→ **Stored data**
══════

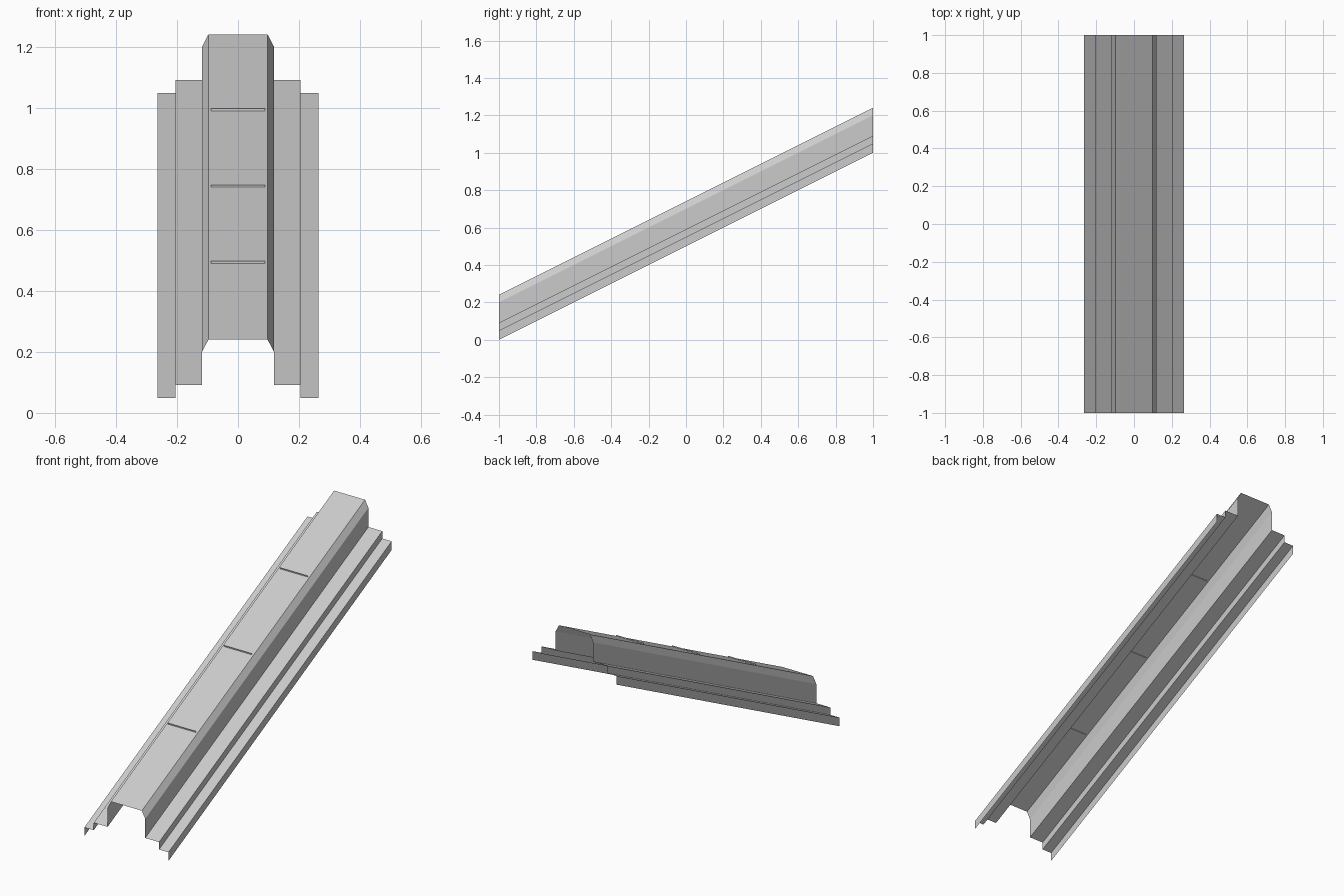
import bpy
import bmesh

cube = bpy.data.objects.get("Cube")
if cube:
    bpy.data.objects.remove(cube, do_unlink=True)

SLOPE = 0.5

# One plain grey for the whole model
grey = bpy.data.materials.new("plain_grey")
grey.use_nodes = True
colour = (0.6, 0.6, 0.6, 1.0)
grey.diffuse_color = colour
grey.node_tree.nodes["Principled BSDF"].inputs["Base Color"].default_value = colour


def add_object(name, bm):
    mesh = bpy.data.meshes.new(name)
    bm.to_mesh(mesh)
    bm.free()
    mesh.materials.append(grey)
    obj = bpy.data.objects.new(name, mesh)
    bpy.context.collection.objects.link(obj)
    return obj


def ramp_point(x, y, height):
    """Point at a height above the sloping base line."""
    return (x, y, height + SLOPE * (y + 1))


# Stepped channel: half cross-section (x, height), mirrored, swept up the slope
half = [(0.264, 0.0), (0.264, 0.049), (0.205, 0.049), (0.205, 0.091),
        (0.118, 0.091), (0.118, 0.2), (0.097, 0.24)]
profile = [(-x, h) for x, h in half] + half[::-1]

bm = bmesh.new()
front = [bm.verts.new(ramp_point(x, -1, h)) for x, h in profile]
back = [bm.verts.new(ramp_point(x, 1, h)) for x, h in profile]
for i in range(len(profile) - 1):
    bm.faces.new((front[i], front[i + 1], back[i + 1], back[i]))
add_object("stepped_channel", bm)

# Thin upright cross ribs on the top panel
for number, y in enumerate((-0.5, 0.0, 0.5), 1):
    bm = bmesh.new()
    corners = [(-0.088, 0.237), (0.088, 0.237), (0.088, 0.247), (-0.088, 0.247)]
    bm.faces.new([bm.verts.new(ramp_point(x, y, h)) for x, h in corners])
    add_object(f"cross_rib_{number}", bm)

══════

→ **EXERCISE DIRECTIONS**
In your copy of the records above, include no pictures and match every line exactly.

→ **REPLY**
import bpy
import bmesh

cube = bpy.data.objects.get("Cube")
if cube:
    bpy.data.objects.remove(cube, do_unlink=True)

SLOPE = 0.5

# One plain grey for the whole model
grey = bpy.data.materials.new("plain_grey")
grey.use_nodes = True
colour = (0.6, 0.6, 0.6, 1.0)
grey.diffuse_color = colour
grey.node_tree.nodes["Principled BSDF"].inputs["Base Color"].default_value = colour


def add_object(name, bm):
    mesh = bpy.data.meshes.new(name)
    bm.to_mesh(mesh)
    bm.free()
    mesh.materials.append(grey)
    obj = bpy.data.objects.new(name, mesh)
    bpy.context.collection.objects.link(obj)
    return obj


def ramp_point(x, y, height):
    """Point at a height above the sloping base line."""
    return (x, y, height + SLOPE * (y + 1))


# Stepped channel: half cross-section (x, height), mirrored, swept up the slope
half = [(0.264, 0.0), (0.264, 0.049), (0.205, 0.049), (0.205, 0.091),
        (0.118, 0.091), (0.118, 0.2), (0.097, 0.24)]
profile = [(-x, h) for x, h in half] + half[::-1]

bm = bmesh.new()
front = [bm.verts.new(ramp_point(x, -1, h)) for x, h in profile]
back = [bm.verts.new(ramp_point(x, 1, h)) for x, h in profile]
for i in range(len(profile) - 1):
    bm.faces.new((front[i], front[i + 1], back[i + 1], back[i]))
add_object("stepped_channel", bm)

# Thin upright cross ribs on the top panel
for number, y in enumerate((-0.5, 0.0, 0.5), 1):
    bm = bmesh.new()
    corners = [(-0.088, 0.237), (0.088, 0.237), (0.088, 0.247), (-0.088, 0.247)]
    bm.faces.new([bm.verts.new(ramp_point(x, y, h)) for x, h in corners])
    add_object(f"cross_rib_{number}", bm)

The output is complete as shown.